**Problem to solve:**
Give the data again, word for word.

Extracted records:
=== Begin Enclosure ===
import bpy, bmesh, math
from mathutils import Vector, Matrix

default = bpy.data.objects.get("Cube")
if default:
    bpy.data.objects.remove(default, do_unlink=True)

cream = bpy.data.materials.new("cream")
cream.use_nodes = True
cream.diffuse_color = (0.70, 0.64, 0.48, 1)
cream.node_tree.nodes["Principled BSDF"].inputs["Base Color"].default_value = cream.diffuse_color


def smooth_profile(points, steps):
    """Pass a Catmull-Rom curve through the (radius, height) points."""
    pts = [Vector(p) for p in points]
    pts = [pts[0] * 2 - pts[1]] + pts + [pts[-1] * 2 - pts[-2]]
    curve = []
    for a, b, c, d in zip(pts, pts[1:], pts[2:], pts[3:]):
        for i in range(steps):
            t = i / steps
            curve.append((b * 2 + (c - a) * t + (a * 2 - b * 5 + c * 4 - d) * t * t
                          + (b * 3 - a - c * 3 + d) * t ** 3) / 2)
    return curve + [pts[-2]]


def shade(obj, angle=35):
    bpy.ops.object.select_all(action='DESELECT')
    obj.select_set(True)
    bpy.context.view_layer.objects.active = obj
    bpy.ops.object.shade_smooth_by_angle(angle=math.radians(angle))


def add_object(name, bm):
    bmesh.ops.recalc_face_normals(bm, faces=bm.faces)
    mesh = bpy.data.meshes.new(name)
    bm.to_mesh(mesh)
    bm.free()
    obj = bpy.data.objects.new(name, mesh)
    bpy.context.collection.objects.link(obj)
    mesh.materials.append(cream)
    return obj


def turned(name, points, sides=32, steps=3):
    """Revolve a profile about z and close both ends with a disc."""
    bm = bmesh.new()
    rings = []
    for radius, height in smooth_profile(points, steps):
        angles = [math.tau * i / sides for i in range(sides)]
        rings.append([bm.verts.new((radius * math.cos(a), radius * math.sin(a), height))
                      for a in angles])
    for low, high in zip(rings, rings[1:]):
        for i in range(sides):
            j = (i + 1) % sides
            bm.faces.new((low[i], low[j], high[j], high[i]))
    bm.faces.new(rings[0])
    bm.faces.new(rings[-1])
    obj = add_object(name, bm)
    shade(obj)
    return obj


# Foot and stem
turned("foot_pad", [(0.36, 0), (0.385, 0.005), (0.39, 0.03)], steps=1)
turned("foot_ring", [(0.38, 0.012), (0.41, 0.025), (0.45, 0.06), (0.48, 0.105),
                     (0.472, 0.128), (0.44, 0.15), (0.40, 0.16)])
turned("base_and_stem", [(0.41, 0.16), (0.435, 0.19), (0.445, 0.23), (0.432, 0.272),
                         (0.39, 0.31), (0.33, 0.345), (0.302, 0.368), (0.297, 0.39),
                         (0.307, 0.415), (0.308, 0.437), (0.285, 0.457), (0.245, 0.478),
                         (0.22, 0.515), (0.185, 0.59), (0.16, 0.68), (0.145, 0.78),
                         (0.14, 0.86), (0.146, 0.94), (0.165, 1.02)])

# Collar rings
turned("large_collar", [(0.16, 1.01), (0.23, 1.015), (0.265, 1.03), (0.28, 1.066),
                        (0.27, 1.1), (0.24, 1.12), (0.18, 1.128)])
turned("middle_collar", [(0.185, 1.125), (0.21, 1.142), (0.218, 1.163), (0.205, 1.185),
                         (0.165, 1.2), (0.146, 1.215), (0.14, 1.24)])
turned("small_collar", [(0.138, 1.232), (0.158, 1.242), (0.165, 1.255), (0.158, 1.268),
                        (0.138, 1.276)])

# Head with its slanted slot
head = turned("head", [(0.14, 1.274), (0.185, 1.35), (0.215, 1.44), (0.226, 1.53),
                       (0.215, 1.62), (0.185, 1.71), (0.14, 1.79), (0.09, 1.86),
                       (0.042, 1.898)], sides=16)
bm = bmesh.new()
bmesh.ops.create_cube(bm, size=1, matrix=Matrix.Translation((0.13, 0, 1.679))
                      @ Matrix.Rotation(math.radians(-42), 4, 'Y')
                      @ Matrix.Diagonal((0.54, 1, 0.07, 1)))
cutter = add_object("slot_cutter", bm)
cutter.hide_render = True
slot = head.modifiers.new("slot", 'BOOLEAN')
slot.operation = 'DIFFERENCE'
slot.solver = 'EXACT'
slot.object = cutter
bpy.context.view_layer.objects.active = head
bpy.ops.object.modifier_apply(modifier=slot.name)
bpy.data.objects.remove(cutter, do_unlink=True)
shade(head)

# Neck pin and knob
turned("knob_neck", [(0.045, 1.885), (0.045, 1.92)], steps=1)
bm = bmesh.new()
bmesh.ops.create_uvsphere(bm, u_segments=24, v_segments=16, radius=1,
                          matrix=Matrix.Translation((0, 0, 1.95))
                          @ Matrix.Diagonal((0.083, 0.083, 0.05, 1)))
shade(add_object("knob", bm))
=== End Enclosure ===
**Solution to the problem:**
import bpy, bmesh, math
from mathutils import Vector, Matrix

default = bpy.data.objects.get("Cube")
if default:
    bpy.data.objects.remove(default, do_unlink=True)

cream = bpy.data.materials.new("cream")
cream.use_nodes = True
cream.diffuse_color = (0.70, 0.64, 0.48, 1)
cream.node_tree.nodes["Principled BSDF"].inputs["Base Color"].default_value = cream.diffuse_color


def smooth_profile(points, steps):
    """Pass a Catmull-Rom curve through the (radius, height) points."""
    pts = [Vector(p) for p in points]
    pts = [pts[0] * 2 - pts[1]] + pts + [pts[-1] * 2 - pts[-2]]
    curve = []
    for a, b, c, d in zip(pts, pts[1:], pts[2:], pts[3:]):
        for i in range(steps):
            t = i / steps
            curve.append((b * 2 + (c - a) * t + (a * 2 - b * 5 + c * 4 - d) * t * t
                          + (b * 3 - a - c * 3 + d) * t ** 3) / 2)
    return curve + [pts[-2]]


def shade(obj, angle=35):
    bpy.ops.object.select_all(action='DESELECT')
    obj.select_set(True)
    bpy.context.view_layer.objects.active = obj
    bpy.ops.object.shade_smooth_by_angle(angle=math.radians(angle))


def add_object(name, bm):
    bmesh.ops.recalc_face_normals(bm, faces=bm.faces)
    mesh = bpy.data.meshes.new(name)
    bm.to_mesh(mesh)
    bm.free()
    obj = bpy.data.objects.new(name, mesh)
    bpy.context.collection.objects.link(obj)
    mesh.materials.append(cream)
    return obj


def turned(name, points, sides=32, steps=3):
    """Revolve a profile about z and close both ends with a disc."""
    bm = bmesh.new()
    rings = []
    for radius, height in smooth_profile(points, steps):
        angles = [math.tau * i / sides for i in range(sides)]
        rings.append([bm.verts.new((radius * math.cos(a), radius * math.sin(a), height))
                      for a in angles])
    for low, high in zip(rings, rings[1:]):
        for i in range(sides):
            j = (i + 1) % sides
            bm.faces.new((low[i], low[j], high[j], high[i]))
    bm.faces.new(rings[0])
    bm.faces.new(rings[-1])
    obj = add_object(name, bm)
    shade(obj)
    return obj


# Foot and stem
turned("foot_pad", [(0.36, 0), (0.385, 0.005), (0.39, 0.03)], steps=1)
turned("foot_ring", [(0.38, 0.012), (0.41, 0.025), (0.45, 0.06), (0.48, 0.105),
                     (0.472, 0.128), (0.44, 0.15), (0.40, 0.16)])
turned("base_and_stem", [(0.41, 0.16), (0.435, 0.19), (0.445, 0.23), (0.432, 0.272),
                         (0.39, 0.31), (0.33, 0.345), (0.302, 0.368), (0.297, 0.39),
                         (0.307, 0.415), (0.308, 0.437), (0.285, 0.457), (0.245, 0.478),
                         (0.22, 0.515), (0.185, 0.59), (0.16, 0.68), (0.145, 0.78),
                         (0.14, 0.86), (0.146, 0.94), (0.165, 1.02)])

# Collar rings
turned("large_collar", [(0.16, 1.01), (0.23, 1.015), (0.265, 1.03), (0.28, 1.066),
                        (0.27, 1.1), (0.24, 1.12), (0.18, 1.128)])
turned("middle_collar", [(0.185, 1.125), (0.21, 1.142), (0.218, 1.163), (0.205, 1.185),
                         (0.165, 1.2), (0.146, 1.215), (0.14, 1.24)])
turned("small_collar", [(0.138, 1.232), (0.158, 1.242), (0.165, 1.255), (0.158, 1.268),
                        (0.138, 1.276)])

# Head with its slanted slot
head = turned("head", [(0.14, 1.274), (0.185, 1.35), (0.215, 1.44), (0.226, 1.53),
                       (0.215, 1.62), (0.185, 1.71), (0.14, 1.79), (0.09, 1.86),
                       (0.042, 1.898)], sides=16)
bm = bmesh.new()
bmesh.ops.create_cube(bm, size=1, matrix=Matrix.Translation((0.13, 0, 1.679))
                      @ Matrix.Rotation(math.radians(-42), 4, 'Y')
                      @ Matrix.Diagonal((0.54, 1, 0.07, 1)))
cutter = add_object("slot_cutter", bm)
cutter.hide_render = True
slot = head.modifiers.new("slot", 'BOOLEAN')
slot.operation = 'DIFFERENCE'
slot.solver = 'EXACT'
slot.object = cutter
bpy.context.view_layer.objects.active = head
bpy.ops.object.modifier_apply(modifier=slot.name)
bpy.data.objects.remove(cutter, do_unlink=True)
shade(head)

# Neck pin and knob
turned("knob_neck", [(0.045, 1.885), (0.045, 1.92)], steps=1)
bm = bmesh.new()
bmesh.ops.create_uvsphere(bm, u_segments=24, v_segments=16, radius=1,
                          matrix=Matrix.Translation((0, 0, 1.95))
                          @ Matrix.Diagonal((0.083, 0.083, 0.05, 1)))
shade(add_object("knob", bm))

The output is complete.